Chinese team reveals dramatic improvement in last-ditch bacterial battle. Andrew Masterson reports.
A nanoscale invention inspired by the tiny hairs on a Venus Flytrap could revolutionise anti-bacterial treatments for the seriously ill.
The invention, a refinement of an existing type of machine known as a dialyser, is reported in the journal Nature Communications, by a team led by Lizhi Liu of the Beijing National Laboratory for Molecular Sciences, in China.
If antibiotics fail to defeat harmful bacteria in a patient, the next available process is to remove the person’s entire blood supply and run it through a machine – a dialyser – to scrub it. This involves extracting through one blood vessel, pumping it through the scrubber and then pushing it back into the body through another.
The practice has been available for some years now, but existing dialysers are notably inefficient. A human bloodstream flows quickly, with considerable force.

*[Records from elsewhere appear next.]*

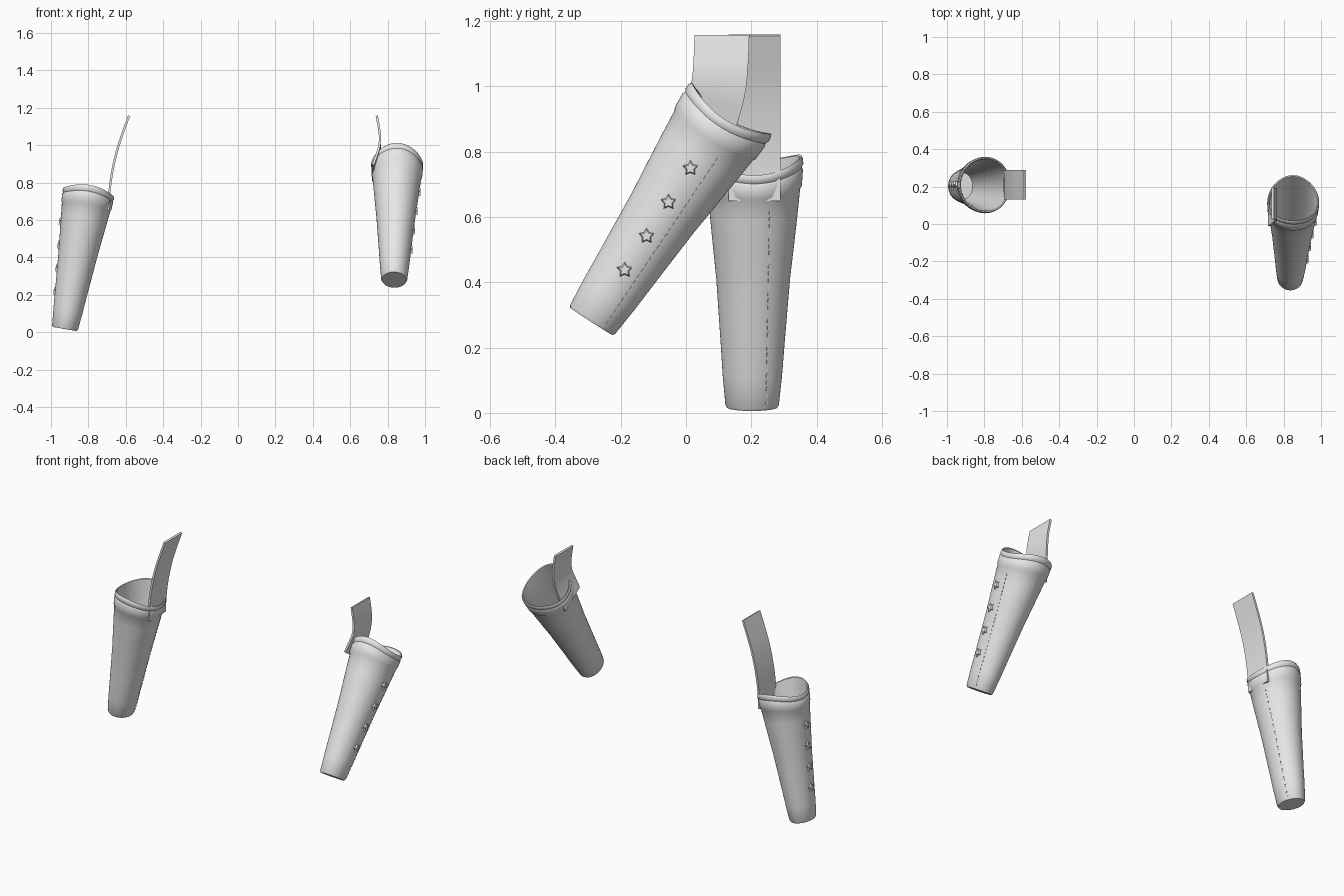
import bpy, bmesh, math
from mathutils import Vector, Matrix

if "Cube" in bpy.data.objects:
    bpy.data.objects.remove(bpy.data.objects["Cube"])

mat = bpy.data.materials.new("light_grey")
mat.use_nodes = True
GREY = (0.8, 0.8, 0.8, 1)
mat.diffuse_color = GREY
mat.node_tree.nodes["Principled BSDF"].inputs["Base Color"].default_value = GREY

SIDES = 64
# Sleeve sections: height along axis, half width, half depth
OUTER = [(0, .065, .077), (.008, .070, .082), (.1, .079, .091), (.2, .087, .098),
         (.3, .0955, .1055), (.4, .104, .113), (.5, .1145, .124), (.6, .125, .135),
         (.665, .132, .142), (.672, .136, .147), (.712, .138, .150), (.718, .134, .146),
         (.726, .139, .151), (.738, .139, .150), (.745, .135, .145)]
INNER = [(.742, .130, .139), (.73, .127, .137), (.6, .117, .127), (.4, .096, .105),
         (.2, .079, .090), (.015, .062, .074)]


def section(t):
    """Outer half width and half depth at a height."""
    for (t0, a0, b0), (t1, a1, b1) in zip(OUTER, OUTER[1:]):
        if t <= t1:
            f = (t - t0) / (t1 - t0)
            return a0 + f * (a1 - a0), b0 + f * (b1 - b0)
    return OUTER[-1][1:]


def finish(name, bm, matrix=None):
    bmesh.ops.recalc_face_normals(bm, faces=bm.faces)
    mesh = bpy.data.meshes.new(name)
    bm.to_mesh(mesh)
    bm.free()
    mesh.materials.append(mat)
    ob = bpy.data.objects.new(name, mesh)
    bpy.context.collection.objects.link(ob)
    if matrix:
        ob.matrix_world = matrix
    bpy.ops.object.select_all(action='DESELECT')
    ob.select_set(True)
    bpy.context.view_layer.objects.active = ob
    bpy.ops.object.shade_smooth_by_angle(angle=math.radians(40))
    return ob


def bridge(bm, rings):
    """Skin a run of closed rings and cap both ends."""
    n = len(rings[0])
    for r0, r1 in zip(rings, rings[1:]):
        for i in range(n):
            j = (i + 1) % n
            bm.faces.new((r0[i], r0[j], r1[j], r1[i]))
    bm.faces.new(rings[0])
    bm.faces.new(rings[-1])


def sleeve(name, matrix):
    """Tapered hollow sleeve with a hem band and a rim raised front and back."""
    bm = bmesh.new()
    rings = []
    for t, a, b in OUTER + INNER:
        lift = max(0, (t - .5) / .245) ** 2 * .037
        ring = []
        for i in range(SIDES):
            th = math.tau * i / SIDES
            s = math.sin(th)
            ring.append(bm.verts.new((a * math.cos(th), b * s + .008 * t, t + lift * s * s)))
        rings.append(ring)
    bridge(bm, rings)
    finish(name, bm, matrix)


def stars(name, matrix, side, spin):
    """Four puffy stars in a row down one side."""
    bm = bmesh.new()
    for k in range(4):
        t = .19 + .124 * k
        x = section(t)[0]
        rings = []
        for depth, size in ((-.004, 1), (.004, 1), (.008, .75)):
            ring = []
            for i in range(10):
                r = size * (.025 if i % 2 == 0 else .014)
                ang = math.pi * i / 5 + spin
                ring.append(bm.verts.new((side * (x + depth), -r * math.sin(ang),
                                          t + r * math.cos(ang))))
            rings.append(ring)
        bridge(bm, rings)
    finish(name, bm, matrix)


def stitches(name, matrix):
    """Row of short stitches along the seam."""
    bm = bmesh.new()
    for k in range(29):
        t = .025 + .0215 * k
        a, b = section(t)
        y = .043 + .01 * t
        slope = y / b
        x = a * math.sqrt(1 - slope * slope)
        turn = Matrix.Rotation(math.atan2(slope / b, x / a / a), 4, 'Z')
        bmesh.ops.create_cube(bm, size=1, matrix=Matrix.Translation((x, y + .008 * t, t)) @ turn
                              @ Matrix.Diagonal((.005, .004, .012, 1)))
    finish(name, bm, matrix)


def strap(name, path, start_dir, end_dir, width):
    """Bent flat strap swept along a path, its width direction turning on the way."""
    pts = [Vector(p) for p in path]
    steps = 8
    smooth = []
    for i in range(len(pts) - 1):
        p0, p1, p2 = pts[max(i - 1, 0)], pts[i], pts[i + 1]
        p3 = pts[min(i + 2, len(pts) - 1)]
        for k in range(steps + (i == len(pts) - 2)):
            f = k / steps
            smooth.append(.5 * (2 * p1 + (p2 - p0) * f + (2 * p0 - 5 * p1 + 4 * p2 - p3) * f ** 2
                                + (3 * p1 - p0 - 3 * p2 + p3) * f ** 3))
    bm = bmesh.new()
    rings = []
    last = len(smooth) - 1
    for i, p in enumerate(smooth):
        along = smooth[min(i + 1, last)] - smooth[max(i - 1, 0)]
        across = Vector(start_dir).lerp(Vector(end_dir), min(1, 1.4 * i / last)).normalized()
        out = along.cross(across).normalized() * .006
        half = across * width / 2
        rings.append([bm.verts.new(p + half * s + out * o)
                      for s, o in ((-1, -1), (1, -1), (1, 1), (-1, 1))])
    bridge(bm, rings)
    finish(name, bm)


def frame(origin, axis, across):
    """Placement from the sleeve's foot, its axis and its front-to-back direction."""
    w = Vector(axis).normalized()
    u = Vector(across).cross(w).normalized()
    v = w.cross(u)
    m = Matrix((u, v, w)).transposed().to_4x4()
    m.translation = Vector(origin)
    return m


left = frame((.835, -.29, .28), (.022, .543, .84), (0, .84, -.543))
right = frame((-.926, .2025, .017), (.172, 0, .985), (0, 1, 0))

for label, m, side, spin in (("left", left, 1, .57), ("right", right, -1, 0)):
    sleeve(label + "_sleeve", m)
    stars(label + "_stars", m, side, spin)
    stitches(label + "_seam_stitches", m)

strap("left_strap", [(.722, .06, .85), (.742, .08, .92), (.757, .098, .99),
                     (.758, .106, 1.06), (.742, .11, 1.157)], (0, .84, -.543), (0, 1, 0), .168)
strap("right_strap", [(-.693, .21, .65), (-.685, .21, .77), (-.668, .21, .88),
                      (-.638, .21, 1.0), (-.583, .21, 1.157)], (0, 1, 0), (0, 1, 0), .16)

Current dialysers use a range of extraction techniques, including filtration, microfluidic devices and nanoparticle separation, but all fail to capture the bulk of the bacteria carried in the blood. Many, too, are overwhelmed by the force of the flow, and end up releasing caught microbes back into the mix.
Taking a lesson from the tiny curved hair-like structures found on the hinged capture apparatus of the Venus Flytrap (Dionaea muscipula), Liu and his colleagues constructed a substrate of three-dimensional carbon foam into which were inserted a miniature plantation of flexible polycrystalline nanowires.
As blood flows through the plantation, groups of the nanowires bend in towards each other to form a three-dimensional claw, capturing bacteria and holding them firm.
In experiments reported in the paper, the dialyser succeeded in removing 97% of bloodstream bacteria in test subjects.
The device at present is still at proof-of-concept stage and much work remains before it can be rolled out into commercial production, However, Lui and his colleagues describe it as a “major step toward the development of a nanotechnology platform that can meet evolving clinical and lifestyle needs”.
They add that in principle, the technology could be used to filter out other bloodstream microorganisms, including viruses and cancer cells.